Exercise objective :: Please go line by line and repeat the data below exactly, with no images.

....

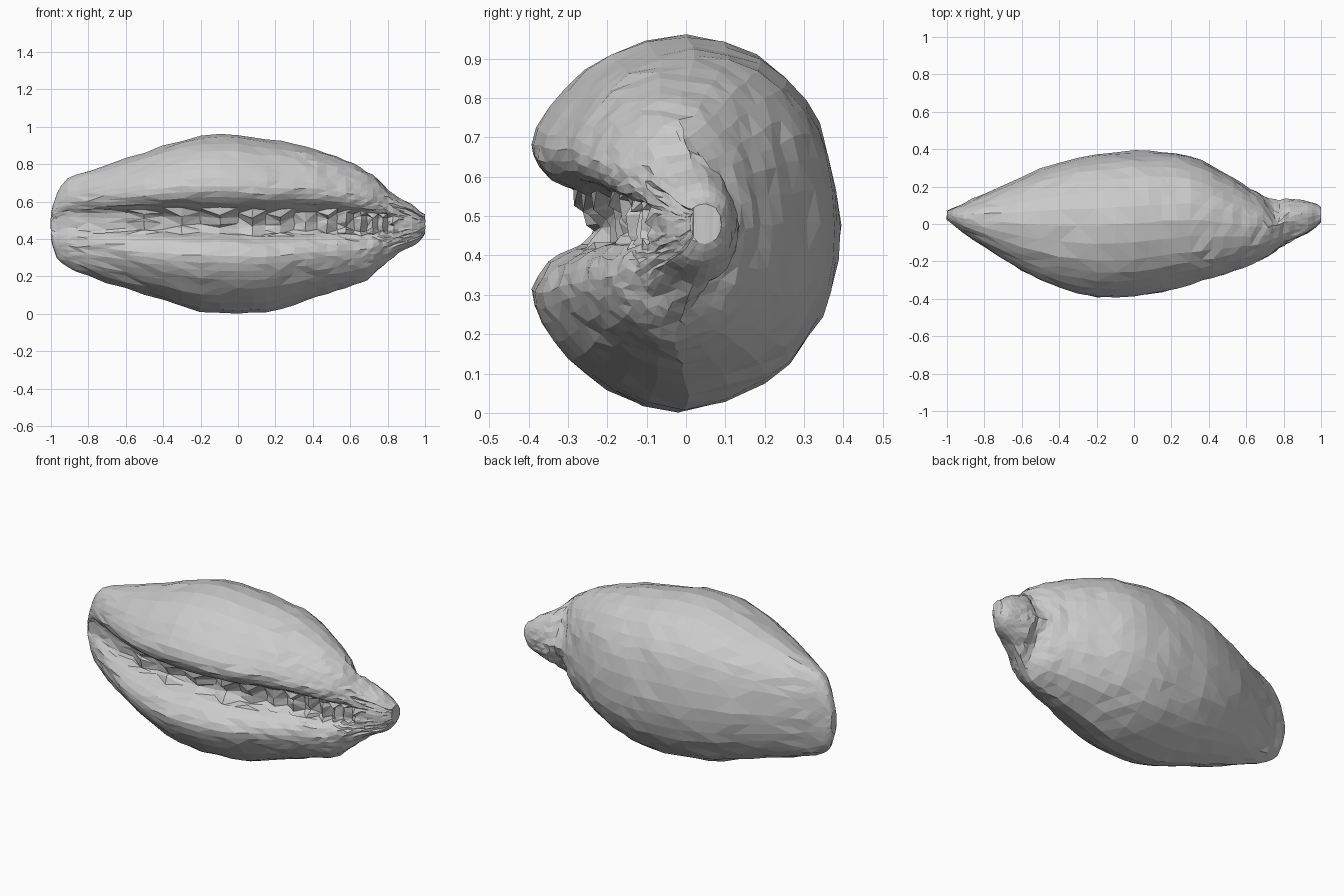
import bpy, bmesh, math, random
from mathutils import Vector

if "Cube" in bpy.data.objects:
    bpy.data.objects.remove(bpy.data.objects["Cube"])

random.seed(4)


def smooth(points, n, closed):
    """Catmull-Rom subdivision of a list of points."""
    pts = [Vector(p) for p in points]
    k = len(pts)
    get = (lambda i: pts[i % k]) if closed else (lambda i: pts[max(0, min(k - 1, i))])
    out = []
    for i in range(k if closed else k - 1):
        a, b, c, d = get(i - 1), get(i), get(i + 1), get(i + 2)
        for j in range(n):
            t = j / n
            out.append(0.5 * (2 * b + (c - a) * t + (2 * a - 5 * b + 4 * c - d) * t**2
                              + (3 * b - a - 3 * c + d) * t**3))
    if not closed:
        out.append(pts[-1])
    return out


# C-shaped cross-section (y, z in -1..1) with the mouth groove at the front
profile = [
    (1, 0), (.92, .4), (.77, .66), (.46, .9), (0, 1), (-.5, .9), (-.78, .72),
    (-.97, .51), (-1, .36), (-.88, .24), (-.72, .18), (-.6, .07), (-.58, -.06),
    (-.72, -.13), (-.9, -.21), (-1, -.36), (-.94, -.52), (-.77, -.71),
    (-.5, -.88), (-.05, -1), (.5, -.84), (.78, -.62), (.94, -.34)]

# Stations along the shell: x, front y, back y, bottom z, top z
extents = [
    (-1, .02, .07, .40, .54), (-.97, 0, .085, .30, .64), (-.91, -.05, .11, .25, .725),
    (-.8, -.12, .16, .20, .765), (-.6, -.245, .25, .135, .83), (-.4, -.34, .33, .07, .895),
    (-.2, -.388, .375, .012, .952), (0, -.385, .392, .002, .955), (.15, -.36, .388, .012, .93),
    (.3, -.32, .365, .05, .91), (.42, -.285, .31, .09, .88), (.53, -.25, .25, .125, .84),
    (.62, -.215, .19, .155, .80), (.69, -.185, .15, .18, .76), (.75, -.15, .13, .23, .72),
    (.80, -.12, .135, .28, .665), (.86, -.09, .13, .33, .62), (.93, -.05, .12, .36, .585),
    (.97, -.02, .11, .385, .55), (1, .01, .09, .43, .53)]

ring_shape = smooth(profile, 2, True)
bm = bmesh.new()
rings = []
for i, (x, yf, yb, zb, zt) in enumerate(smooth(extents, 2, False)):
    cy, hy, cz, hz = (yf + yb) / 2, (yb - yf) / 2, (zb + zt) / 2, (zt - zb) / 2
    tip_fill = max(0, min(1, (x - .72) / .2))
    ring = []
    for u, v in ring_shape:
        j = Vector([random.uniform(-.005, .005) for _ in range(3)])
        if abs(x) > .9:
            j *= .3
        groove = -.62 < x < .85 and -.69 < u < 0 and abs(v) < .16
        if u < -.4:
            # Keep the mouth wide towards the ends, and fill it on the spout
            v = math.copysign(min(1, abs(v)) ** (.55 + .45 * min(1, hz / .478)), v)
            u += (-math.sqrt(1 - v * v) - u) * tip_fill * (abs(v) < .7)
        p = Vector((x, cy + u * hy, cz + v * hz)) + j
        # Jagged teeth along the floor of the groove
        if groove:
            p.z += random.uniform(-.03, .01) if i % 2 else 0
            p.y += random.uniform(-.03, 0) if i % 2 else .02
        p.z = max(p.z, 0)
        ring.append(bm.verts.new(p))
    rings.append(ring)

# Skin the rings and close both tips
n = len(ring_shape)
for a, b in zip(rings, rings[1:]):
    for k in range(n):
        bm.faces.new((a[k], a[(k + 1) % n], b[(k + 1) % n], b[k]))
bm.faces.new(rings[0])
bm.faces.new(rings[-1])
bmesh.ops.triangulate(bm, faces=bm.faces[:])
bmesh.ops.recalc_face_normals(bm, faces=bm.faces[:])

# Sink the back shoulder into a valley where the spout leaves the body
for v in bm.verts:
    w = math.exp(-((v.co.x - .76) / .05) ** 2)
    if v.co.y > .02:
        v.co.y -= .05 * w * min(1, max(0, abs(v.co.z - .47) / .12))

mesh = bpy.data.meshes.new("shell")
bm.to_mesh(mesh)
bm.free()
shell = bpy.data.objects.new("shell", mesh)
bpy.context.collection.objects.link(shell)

....

Solution to this exercise ::
import bpy, bmesh, math, random
from mathutils import Vector

if "Cube" in bpy.data.objects:
    bpy.data.objects.remove(bpy.data.objects["Cube"])

random.seed(4)


def smooth(points, n, closed):
    """Catmull-Rom subdivision of a list of points."""
    pts = [Vector(p) for p in points]
    k = len(pts)
    get = (lambda i: pts[i % k]) if closed else (lambda i: pts[max(0, min(k - 1, i))])
    out = []
    for i in range(k if closed else k - 1):
        a, b, c, d = get(i - 1), get(i), get(i + 1), get(i + 2)
        for j in range(n):
            t = j / n
            out.append(0.5 * (2 * b + (c - a) * t + (2 * a - 5 * b + 4 * c - d) * t**2
                              + (3 * b - a - 3 * c + d) * t**3))
    if not closed:
        out.append(pts[-1])
    return out


# C-shaped cross-section (y, z in -1..1) with the mouth groove at the front
profile = [
    (1, 0), (.92, .4), (.77, .66), (.46, .9), (0, 1), (-.5, .9), (-.78, .72),
    (-.97, .51), (-1, .36), (-.88, .24), (-.72, .18), (-.6, .07), (-.58, -.06),
    (-.72, -.13), (-.9, -.21), (-1, -.36), (-.94, -.52), (-.77, -.71),
    (-.5, -.88), (-.05, -1), (.5, -.84), (.78, -.62), (.94, -.34)]

# Stations along the shell: x, front y, back y, bottom z, top z
extents = [
    (-1, .02, .07, .40, .54), (-.97, 0, .085, .30, .64), (-.91, -.05, .11, .25, .725),
    (-.8, -.12, .16, .20, .765), (-.6, -.245, .25, .135, .83), (-.4, -.34, .33, .07, .895),
    (-.2, -.388, .375, .012, .952), (0, -.385, .392, .002, .955), (.15, -.36, .388, .012, .93),
    (.3, -.32, .365, .05, .91), (.42, -.285, .31, .09, .88), (.53, -.25, .25, .125, .84),
    (.62, -.215, .19, .155, .80), (.69, -.185, .15, .18, .76), (.75, -.15, .13, .23, .72),
    (.80, -.12, .135, .28, .665), (.86, -.09, .13, .33, .62), (.93, -.05, .12, .36, .585),
    (.97, -.02, .11, .385, .55), (1, .01, .09, .43, .53)]

ring_shape = smooth(profile, 2, True)
bm = bmesh.new()
rings = []
for i, (x, yf, yb, zb, zt) in enumerate(smooth(extents, 2, False)):
    cy, hy, cz, hz = (yf + yb) / 2, (yb - yf) / 2, (zb + zt) / 2, (zt - zb) / 2
    tip_fill = max(0, min(1, (x - .72) / .2))
    ring = []
    for u, v in ring_shape:
        j = Vector([random.uniform(-.005, .005) for _ in range(3)])
        if abs(x) > .9:
            j *= .3
        groove = -.62 < x < .85 and -.69 < u < 0 and abs(v) < .16
        if u < -.4:
            # Keep the mouth wide towards the ends, and fill it on the spout
            v = math.copysign(min(1, abs(v)) ** (.55 + .45 * min(1, hz / .478)), v)
            u += (-math.sqrt(1 - v * v) - u) * tip_fill * (abs(v) < .7)
        p = Vector((x, cy + u * hy, cz + v * hz)) + j
        # Jagged teeth along the floor of the groove
        if groove:
            p.z += random.uniform(-.03, .01) if i % 2 else 0
            p.y += random.uniform(-.03, 0) if i % 2 else .02
        p.z = max(p.z, 0)
        ring.append(bm.verts.new(p))
    rings.append(ring)

# Skin the rings and close both tips
n = len(ring_shape)
for a, b in zip(rings, rings[1:]):
    for k in range(n):
        bm.faces.new((a[k], a[(k + 1) % n], b[(k + 1) % n], b[k]))
bm.faces.new(rings[0])
bm.faces.new(rings[-1])
bmesh.ops.triangulate(bm, faces=bm.faces[:])
bmesh.ops.recalc_face_normals(bm, faces=bm.faces[:])

# Sink the back shoulder into a valley where the spout leaves the body
for v in bm.verts:
    w = math.exp(-((v.co.x - .76) / .05) ** 2)
    if v.co.y > .02:
        v.co.y -= .05 * w * min(1, max(0, abs(v.co.z - .47) / .12))

mesh = bpy.data.meshes.new("shell")
bm.to_mesh(mesh)
bm.free()
shell = bpy.data.objects.new("shell", mesh)
bpy.context.collection.objects.link(shell)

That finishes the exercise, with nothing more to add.